As a musician, do you ever get tired of your own stuff?
JD: Yes, yes, yes.
Do you go back and listen to your older albums?
JD: Yeah, sometimes I do with the intention of being surprised and it just doesn´t work. (laughs) Like “Oh, I had a better memory of that.” And like “I put on this song and it´s gonna blow me away”, but nope. (laughs) “What have I done for all these years?”. Sometimes it´s very depressing so I just go on the website and see all the good comments and I´m like “Yes!”.
Touring wise then? I know you´re playing Metaltown in Gothenburg this summer, but is it gonna be a full blown world tour with this album?
JD: Yes. We still need to book 2013, but we´re booked till the end of 2012 so we have a lot going on. We´re going to the States and then we´re coming back to Europe. I don´t have all the details, but we´ll come back to Scandinavia for sure, finally. Finland, Norway, Denmark and here in Sweden, all have very good audiences and is a very good home for metal. For us it just makes sense to come here. When we come here it´s like “Yeah, this is right!”. I´ll bring my Flying V and it´s awesome! People get it and they understand and the interviews make sense and everything is perfect. We played a lot in the States and it was a challenge for a French band to make it there.

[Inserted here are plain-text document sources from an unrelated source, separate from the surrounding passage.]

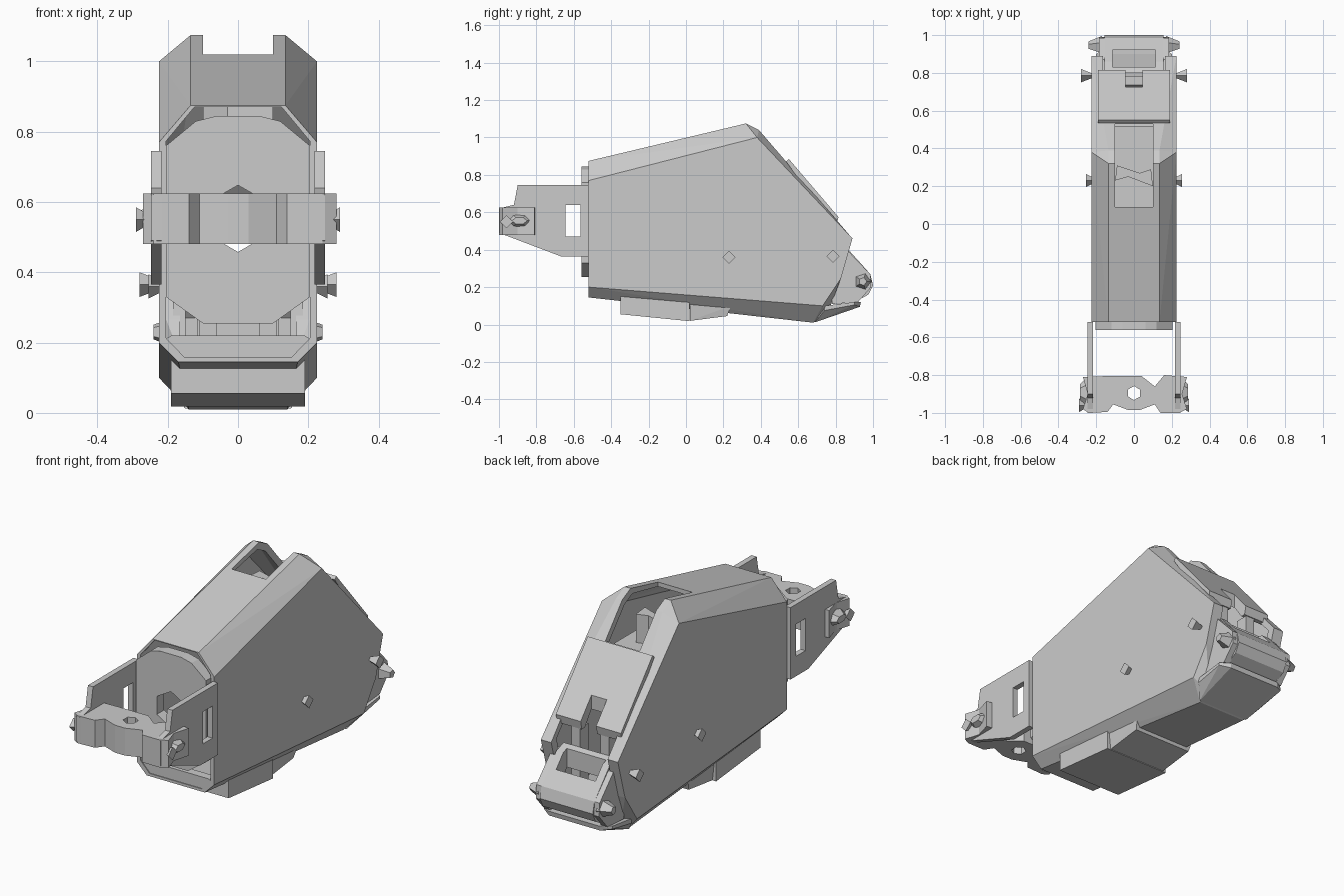
import bpy, bmesh, math
from mathutils import Vector, Matrix

if "Cube" in bpy.data.objects:
    bpy.data.objects.remove(bpy.data.objects["Cube"])


def finish(name, bm):
    bmesh.ops.recalc_face_normals(bm, faces=bm.faces)
    me = bpy.data.meshes.new(name)
    bm.to_mesh(me)
    bm.free()
    ob = bpy.data.objects.new(name, me)
    bpy.context.collection.objects.link(ob)
    return ob


def prism(name, pts, axis, lo, hi):
    """Extrude a 2D outline along x (y,z), y (x,z) or z (x,y)."""
    put = {'x': lambda a, b, t: (t, a, b),
           'y': lambda a, b, t: (a, t, b),
           'z': lambda a, b, t: (a, b, t)}[axis]
    bm = bmesh.new()
    ends = [[bm.verts.new(put(a, b, t)) for a, b in pts] for t in (lo, hi)]
    n = len(pts)
    for e in ends:
        bm.faces.new(e)
    for i in range(n):
        j = (i + 1) % n
        bm.faces.new((ends[0][i], ends[0][j], ends[1][j], ends[1][i]))
    return finish(name, bm)


def box(name, x0, x1, y0, y1, z0, z1):
    return prism(name, [(x0, y0), (x1, y0), (x1, y1), (x0, y1)], 'z', z0, z1)


def hull(name, groups, move=lambda p: p):
    """Convex shell through mirrored side outlines {half width: outline}."""
    bm = bmesh.new()
    for w, pts in groups:
        for y, z in pts:
            for s in (-1, 1):
                bm.verts.new(move(Vector((s * w, y, z))))
    res = bmesh.ops.convex_hull(bm, input=bm.verts)
    loose = [v for v in bm.verts if not v.link_faces]
    bmesh.ops.delete(bm, geom=loose, context='VERTS')
    bmesh.ops.dissolve_limit(bm, angle_limit=0.02, verts=bm.verts, edges=bm.edges)
    return finish(name, bm)


def cut(ob, *cutters):
    for c in cutters:
        m = ob.modifiers.new("cut", 'BOOLEAN')
        m.operation, m.object, m.solver = 'DIFFERENCE', c, 'EXACT'
    bpy.context.view_layer.update()
    dg = bpy.context.evaluated_depsgraph_get()
    me = bpy.data.meshes.new_from_object(ob.evaluated_get(dg))
    ob.modifiers.clear()
    ob.data = me
    for c in cutters:
        bpy.data.objects.remove(c)


def ngon(cx, cy, r, n, turn=0.0):
    return [(cx + r * math.cos(turn + 2 * math.pi * i / n),
             cy + r * math.sin(turn + 2 * math.pi * i / n)) for i in range(n)]


def bolt(name, s, x, y, z, r1, r2, depth, n=5, stretch=1.0):
    bm = bmesh.new()
    bmesh.ops.create_cone(bm, cap_ends=True, segments=n, radius1=r1, radius2=r2, depth=depth)
    bm.transform(Matrix.Translation((s * x, y, z)) @ Matrix.Diagonal((1, stretch, 1, 1))
                 @ Matrix.Rotation(s * math.pi / 2, 4, 'Y'))
    return finish(name, bm)


# Hollow armoured body: chamfered roof and belly
body_groups = [
    (0.225, [(-0.52, 0.20), (-0.52, 0.77), (0.38, 1.0), (0.80, 0.53),
             (0.89, 0.46), (0.83, 0.25), (0.73, 0.10)]),
    (0.135, [(-0.52, 0.875), (0.32, 1.075), (0.39, 1.04)]),
    (0.17, [(-0.52, 0.145)]),
    (0.14, [(0.68, 0.01), (0.75, 0.04)]),
]


def shrink(p):
    y = -0.6 if p.y < -0.5 else p.y * 0.95
    return Vector((p.x * 0.91, y, (p.z - 0.52) * 0.94 + 0.52))


body = hull("body_shell", body_groups)
cut(body,
    hull("inner", body_groups, shrink),
    box("roof_cut", -0.1, 0.1, 0.09, 0.53, 0.8, 1.3),
    box("rear_cut", -0.165, 0.165, 0.72, 1.2, 0.13, 1.0))

# Rear sloping cover with a notch at its lower edge
cover = prism("rear_cover", [(0.535, 0.872), (0.55, 0.885), (0.815, 0.575),
                             (0.805, 0.53), (0.78, 0.53)], 'x', -0.19, 0.19)
cut(cover, box("notch", -0.045, 0.045, 0.725, 0.9, 0.4, 0.75))

# Front plate with a hexagonal hole
half = [(0.06, 0.845), (0.12, 0.83), (0.205, 0.76), (0.205, 0.33), (0.10, 0.255)]
plate = prism("front_plate", half + [(-x, z) for x, z in reversed(half)], 'y', -0.56, -0.50)
cut(plate, prism("bore", ngon(0, 0.553, 0.095, 6, math.pi / 6), 'y', -0.7, -0.4))

# Belly lip under the front opening
prism("front_lip", [(-0.215, 0.205), (-0.17, 0.145), (0.17, 0.145), (0.215, 0.205),
                    (0.19, 0.22), (-0.19, 0.22)], 'y', -0.515, -0.47)

# Front arms with windows
for s, side in ((-1, "left"), (1, "right")):
    a, b = sorted((s * 0.217, s * 0.247))
    arm = prism(side + "_front_arm",
                [(-1.0, 0.49), (-1.0, 0.62), (-0.92, 0.64), (-0.90, 0.745),
                 (-0.52, 0.745), (-0.52, 0.365), (-0.67, 0.365)], 'x', a, b)
    cut(arm, box("window", a - 0.1, b + 0.1, -0.645, -0.565, 0.47, 0.64))
    bolt(side + "_arm_bolt", s, 0.262, -0.89, 0.555, 0.045, 0.02, 0.05, 6, 2.0)
    bolt(side + "_arm_knob", s, 0.27, -0.96, 0.55, 0.012, 0.035, 0.04, 4)
    # Side bolts on body and hatch
    bolt(side + "_body_bolt", s, 0.235, 0.23, 0.36, 0.015, 0.035, 0.04, 4)
    bolt(side + "_rear_bolt", s, 0.25, 0.785, 0.365, 0.012, 0.035, 0.06, 4)
    bolt(side + "_hatch_bolt", s, 0.205, 0.945, 0.23, 0.05, 0.022, 0.07, 5)
    # Hatch hinge cheeks
    a, b = sorted((s * 0.15, s * 0.185))
    prism(side + "_hatch_cheek", [(0.78, 0.11), (0.80, 0.40), (0.87, 0.39), (0.985, 0.27),
                                  (0.99, 0.20), (0.92, 0.12)], 'x', a, b)
    # Latch posts behind the cover
    a, b = sorted((s * 0.06, s * 0.11))
    box(side + "_latch_post", a, b, 0.73, 0.80, 0.2, 0.53)

# Cross bar between the arms
bar = prism("front_cross_bar",
            [(-0.27, -0.98), (-0.24, -1.0), (-0.14, -0.995), (-0.11, -0.955), (-0.03, -0.985),
             (0.03, -0.985), (0.11, -0.955), (0.14, -1.0), (0.24, -1.0), (0.28, -0.98),
             (0.255, -0.9), (0.28, -0.81), (0.16, -0.80), (0.11, -0.86), (0.04, -0.805),
             (-0.14, -0.805), (-0.27, -0.81), (-0.245, -0.9)], 'z', 0.48, 0.625)
cut(bar, prism("bar_hole", ngon(0, -0.895, 0.037, 6, 0.5), 'z', 0.3, 0.8))

# Rear hatch with window, rounded lower bar
hatch = prism("rear_hatch", [(0.80, 0.43), (0.86, 0.41), (0.985, 0.27), (1.0, 0.21),
                             (0.975, 0.16), (0.92, 0.13), (0.87, 0.15), (0.87, 0.27),
                             (0.80, 0.36)], 'x', -0.155, 0.155)
cut(hatch, box("hatch_window", -0.115, 0.115, 0.83, 0.92, 0.0, 0.6))

# Belly plate sticking out at the rear
tail = hull("tail_plate", [(0.2, [(0.74, 0.075), (0.74, 0.10), (0.90, 0.105), (0.90, 0.12)]),
                           (0.15, [(0.69, 0.012), (0.93, 0.095), (0.935, 0.12)])])

# Keel blocks under the belly
prism("keel_front", [(-0.35, 0.15), (-0.35, 0.055), (0.02, 0.018), (0.02, 0.12)], 'x', -0.19, 0.19)
hull("keel_rear", [(0.18, [(0.022, 0.11), (0.24, 0.10)]), (0.17, [(0.022, 0.02), (0.22, 0.045)])])

# Inner deck and the lever seen through the roof slot
box("inner_deck", -0.17, 0.17, 0.05, 0.52, 0.66, 0.78)
prism("lever", [(-0.1, 0.23), (-0.03, 0.25), (0.1, 0.2), (0.09, 0.29), (0.03, 0.27),
                (-0.09, 0.31)], 'z', 0.78, 0.93)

JD: (laughs) Yeah, Freedom fries, but we´ve had enough of that, ok. (laughs)
Well, hopefully I´m gonna be at Metaltown, so I´ll catch you live there.
Thank you Joe!